Patterson says this type of dynamic reporting is the next big thing for plan sponsors—soon all sponsors will demand the ability to segment and analyze different sections of the plan population to identify and combat specific challenges. The Executive Insights system also gives Fidelity a way to track its performance as a service provider, Patterson notes.
“We will be working to establish benchmarks and our goal will be to help drive plan improvements over the next five years,” Patterson adds.
“As the sponsor, you can use our tools to pick out specific populations of the work force, and you can look beyond the averages to the real issues in the plan,” Patterson says. He used the example of a large plan with a diverse and widely dispersed participation population (like American Airlines) to underscore the importance of this capability.
“So instead of just saying this large plan has an overall participation rate of 70% or 80%, we can now look beyond the averages to the real features of the plan,” Patterson explains. “Even if you have a good participant rate, that can mask the real problem areas in the plan—maybe there is a subset of employees who are missing out, perhaps in one office location or in one staff role.

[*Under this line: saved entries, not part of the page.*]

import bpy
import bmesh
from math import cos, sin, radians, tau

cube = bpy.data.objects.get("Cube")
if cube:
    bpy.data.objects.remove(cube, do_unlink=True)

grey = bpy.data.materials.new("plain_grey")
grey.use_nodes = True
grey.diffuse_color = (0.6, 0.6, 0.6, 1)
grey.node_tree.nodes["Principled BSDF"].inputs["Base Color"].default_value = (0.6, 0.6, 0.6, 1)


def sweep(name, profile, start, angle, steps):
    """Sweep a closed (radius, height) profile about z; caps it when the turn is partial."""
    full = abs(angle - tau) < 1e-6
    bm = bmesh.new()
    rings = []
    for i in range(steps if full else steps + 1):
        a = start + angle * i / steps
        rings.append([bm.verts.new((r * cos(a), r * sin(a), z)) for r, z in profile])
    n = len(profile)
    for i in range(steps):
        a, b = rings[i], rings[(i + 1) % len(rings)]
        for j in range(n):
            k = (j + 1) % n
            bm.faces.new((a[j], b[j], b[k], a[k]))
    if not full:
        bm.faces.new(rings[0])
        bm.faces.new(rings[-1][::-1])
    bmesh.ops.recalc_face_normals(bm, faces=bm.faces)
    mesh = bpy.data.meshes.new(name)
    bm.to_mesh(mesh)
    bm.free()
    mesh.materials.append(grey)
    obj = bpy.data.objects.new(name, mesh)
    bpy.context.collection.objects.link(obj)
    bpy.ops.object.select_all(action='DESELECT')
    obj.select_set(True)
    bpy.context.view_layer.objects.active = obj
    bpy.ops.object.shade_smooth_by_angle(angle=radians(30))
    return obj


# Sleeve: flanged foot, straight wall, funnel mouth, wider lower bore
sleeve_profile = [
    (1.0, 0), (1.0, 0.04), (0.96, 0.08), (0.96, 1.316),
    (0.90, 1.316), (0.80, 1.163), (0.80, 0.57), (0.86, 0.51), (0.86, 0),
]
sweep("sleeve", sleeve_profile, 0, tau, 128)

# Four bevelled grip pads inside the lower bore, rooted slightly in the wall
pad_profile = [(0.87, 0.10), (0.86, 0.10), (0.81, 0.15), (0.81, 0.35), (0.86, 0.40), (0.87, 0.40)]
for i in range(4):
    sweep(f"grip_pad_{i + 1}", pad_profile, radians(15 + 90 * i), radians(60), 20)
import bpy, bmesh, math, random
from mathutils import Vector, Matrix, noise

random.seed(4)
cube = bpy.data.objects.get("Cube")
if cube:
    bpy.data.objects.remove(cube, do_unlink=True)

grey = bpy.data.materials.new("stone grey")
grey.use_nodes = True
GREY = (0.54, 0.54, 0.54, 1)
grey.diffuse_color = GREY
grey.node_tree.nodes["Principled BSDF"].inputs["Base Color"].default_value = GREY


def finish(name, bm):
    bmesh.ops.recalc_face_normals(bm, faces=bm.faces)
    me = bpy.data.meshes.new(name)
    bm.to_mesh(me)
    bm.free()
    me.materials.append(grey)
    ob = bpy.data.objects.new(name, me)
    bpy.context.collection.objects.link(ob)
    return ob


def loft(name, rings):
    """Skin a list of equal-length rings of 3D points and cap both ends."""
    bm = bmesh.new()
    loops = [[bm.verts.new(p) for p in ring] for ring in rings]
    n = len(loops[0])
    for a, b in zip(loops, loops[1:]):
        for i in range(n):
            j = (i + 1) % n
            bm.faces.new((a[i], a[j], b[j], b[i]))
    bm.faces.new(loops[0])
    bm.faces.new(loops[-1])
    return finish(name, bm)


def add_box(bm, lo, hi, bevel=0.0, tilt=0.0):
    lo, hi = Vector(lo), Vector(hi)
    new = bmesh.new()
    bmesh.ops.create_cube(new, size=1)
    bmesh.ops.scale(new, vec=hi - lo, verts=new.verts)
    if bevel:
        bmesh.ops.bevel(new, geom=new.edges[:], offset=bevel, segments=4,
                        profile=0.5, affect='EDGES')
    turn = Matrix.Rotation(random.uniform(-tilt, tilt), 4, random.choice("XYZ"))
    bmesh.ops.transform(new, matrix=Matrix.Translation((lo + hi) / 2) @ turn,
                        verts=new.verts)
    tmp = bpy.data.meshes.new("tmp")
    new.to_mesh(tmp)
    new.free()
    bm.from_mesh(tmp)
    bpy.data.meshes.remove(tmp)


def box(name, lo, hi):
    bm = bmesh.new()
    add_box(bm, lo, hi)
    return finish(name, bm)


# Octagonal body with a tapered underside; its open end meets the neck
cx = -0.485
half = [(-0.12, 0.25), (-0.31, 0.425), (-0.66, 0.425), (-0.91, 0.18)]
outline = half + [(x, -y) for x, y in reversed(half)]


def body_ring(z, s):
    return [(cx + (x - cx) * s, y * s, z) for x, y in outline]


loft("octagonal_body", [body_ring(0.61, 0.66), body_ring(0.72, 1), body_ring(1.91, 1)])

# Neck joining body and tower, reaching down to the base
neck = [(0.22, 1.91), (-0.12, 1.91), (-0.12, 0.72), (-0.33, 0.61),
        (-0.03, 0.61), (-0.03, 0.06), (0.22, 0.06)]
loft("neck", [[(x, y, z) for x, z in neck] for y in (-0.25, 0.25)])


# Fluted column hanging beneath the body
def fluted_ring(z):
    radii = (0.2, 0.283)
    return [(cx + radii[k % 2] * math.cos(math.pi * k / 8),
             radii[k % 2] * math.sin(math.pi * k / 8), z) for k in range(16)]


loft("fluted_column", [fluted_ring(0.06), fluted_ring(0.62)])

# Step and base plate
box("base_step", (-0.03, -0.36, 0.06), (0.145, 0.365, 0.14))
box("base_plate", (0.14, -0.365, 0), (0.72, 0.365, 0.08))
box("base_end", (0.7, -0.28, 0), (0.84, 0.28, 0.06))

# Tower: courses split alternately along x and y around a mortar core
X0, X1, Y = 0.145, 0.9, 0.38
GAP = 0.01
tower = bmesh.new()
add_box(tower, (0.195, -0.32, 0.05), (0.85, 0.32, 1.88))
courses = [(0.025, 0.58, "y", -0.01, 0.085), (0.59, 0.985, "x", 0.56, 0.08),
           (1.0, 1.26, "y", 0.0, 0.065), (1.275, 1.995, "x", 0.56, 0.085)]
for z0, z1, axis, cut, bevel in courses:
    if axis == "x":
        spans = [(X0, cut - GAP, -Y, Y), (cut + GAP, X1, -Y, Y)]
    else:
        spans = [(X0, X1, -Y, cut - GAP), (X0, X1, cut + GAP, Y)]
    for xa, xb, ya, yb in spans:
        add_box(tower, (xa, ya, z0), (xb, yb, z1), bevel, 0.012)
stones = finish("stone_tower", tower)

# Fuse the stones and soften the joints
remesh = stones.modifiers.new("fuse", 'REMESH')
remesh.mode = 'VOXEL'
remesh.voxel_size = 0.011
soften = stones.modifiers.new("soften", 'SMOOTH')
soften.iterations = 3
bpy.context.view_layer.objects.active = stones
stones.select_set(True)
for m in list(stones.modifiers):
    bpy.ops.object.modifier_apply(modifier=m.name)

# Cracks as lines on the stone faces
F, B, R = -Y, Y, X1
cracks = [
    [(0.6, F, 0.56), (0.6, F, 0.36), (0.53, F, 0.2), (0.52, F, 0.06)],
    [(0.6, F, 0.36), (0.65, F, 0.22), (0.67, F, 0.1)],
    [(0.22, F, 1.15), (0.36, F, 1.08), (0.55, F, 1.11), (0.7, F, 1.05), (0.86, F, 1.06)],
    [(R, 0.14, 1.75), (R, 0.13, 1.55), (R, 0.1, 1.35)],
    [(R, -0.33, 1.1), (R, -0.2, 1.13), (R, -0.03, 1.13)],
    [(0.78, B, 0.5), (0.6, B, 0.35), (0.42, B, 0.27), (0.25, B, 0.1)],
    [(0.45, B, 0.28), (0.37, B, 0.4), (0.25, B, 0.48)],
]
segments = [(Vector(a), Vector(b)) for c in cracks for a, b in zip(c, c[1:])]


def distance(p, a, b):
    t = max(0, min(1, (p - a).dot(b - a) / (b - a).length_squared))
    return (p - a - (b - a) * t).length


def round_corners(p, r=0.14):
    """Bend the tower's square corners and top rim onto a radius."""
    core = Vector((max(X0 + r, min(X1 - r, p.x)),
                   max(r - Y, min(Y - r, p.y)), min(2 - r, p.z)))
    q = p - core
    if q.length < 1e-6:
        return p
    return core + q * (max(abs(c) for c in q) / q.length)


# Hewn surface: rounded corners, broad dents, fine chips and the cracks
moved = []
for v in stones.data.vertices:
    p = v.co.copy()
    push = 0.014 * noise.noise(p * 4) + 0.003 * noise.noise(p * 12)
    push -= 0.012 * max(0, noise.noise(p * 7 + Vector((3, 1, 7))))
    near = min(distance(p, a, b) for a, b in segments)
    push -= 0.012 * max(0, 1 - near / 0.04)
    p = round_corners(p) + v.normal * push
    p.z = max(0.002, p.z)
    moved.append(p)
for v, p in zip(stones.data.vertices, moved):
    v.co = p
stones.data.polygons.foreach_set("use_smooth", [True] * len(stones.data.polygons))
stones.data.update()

The ability to go beyond the averages and use the modeling tools to look at specific slices of the plan population, and then to use the models to test what effect changes to the plan would have, that’s what we’re delivering with the latest generation of plan technology.”
Another factoring working to Fidelity’s advantage, Patterson says, was its previous relationship with US Airways, which was purchased by the American Airlines Group in December 2013.
“We have had the US Airways plan since 1993, so that relationship was in place already and it was another helpful component for us in winning the larger mandate with American,” Patterson says. “They knew already that they could expect consistent performance delivery from us, accurate recordkeeping, robust contact centers and back office support. These are the other things that really matter when you get down into it, and we were able to make the case that we are best positioned to deliver all of this.”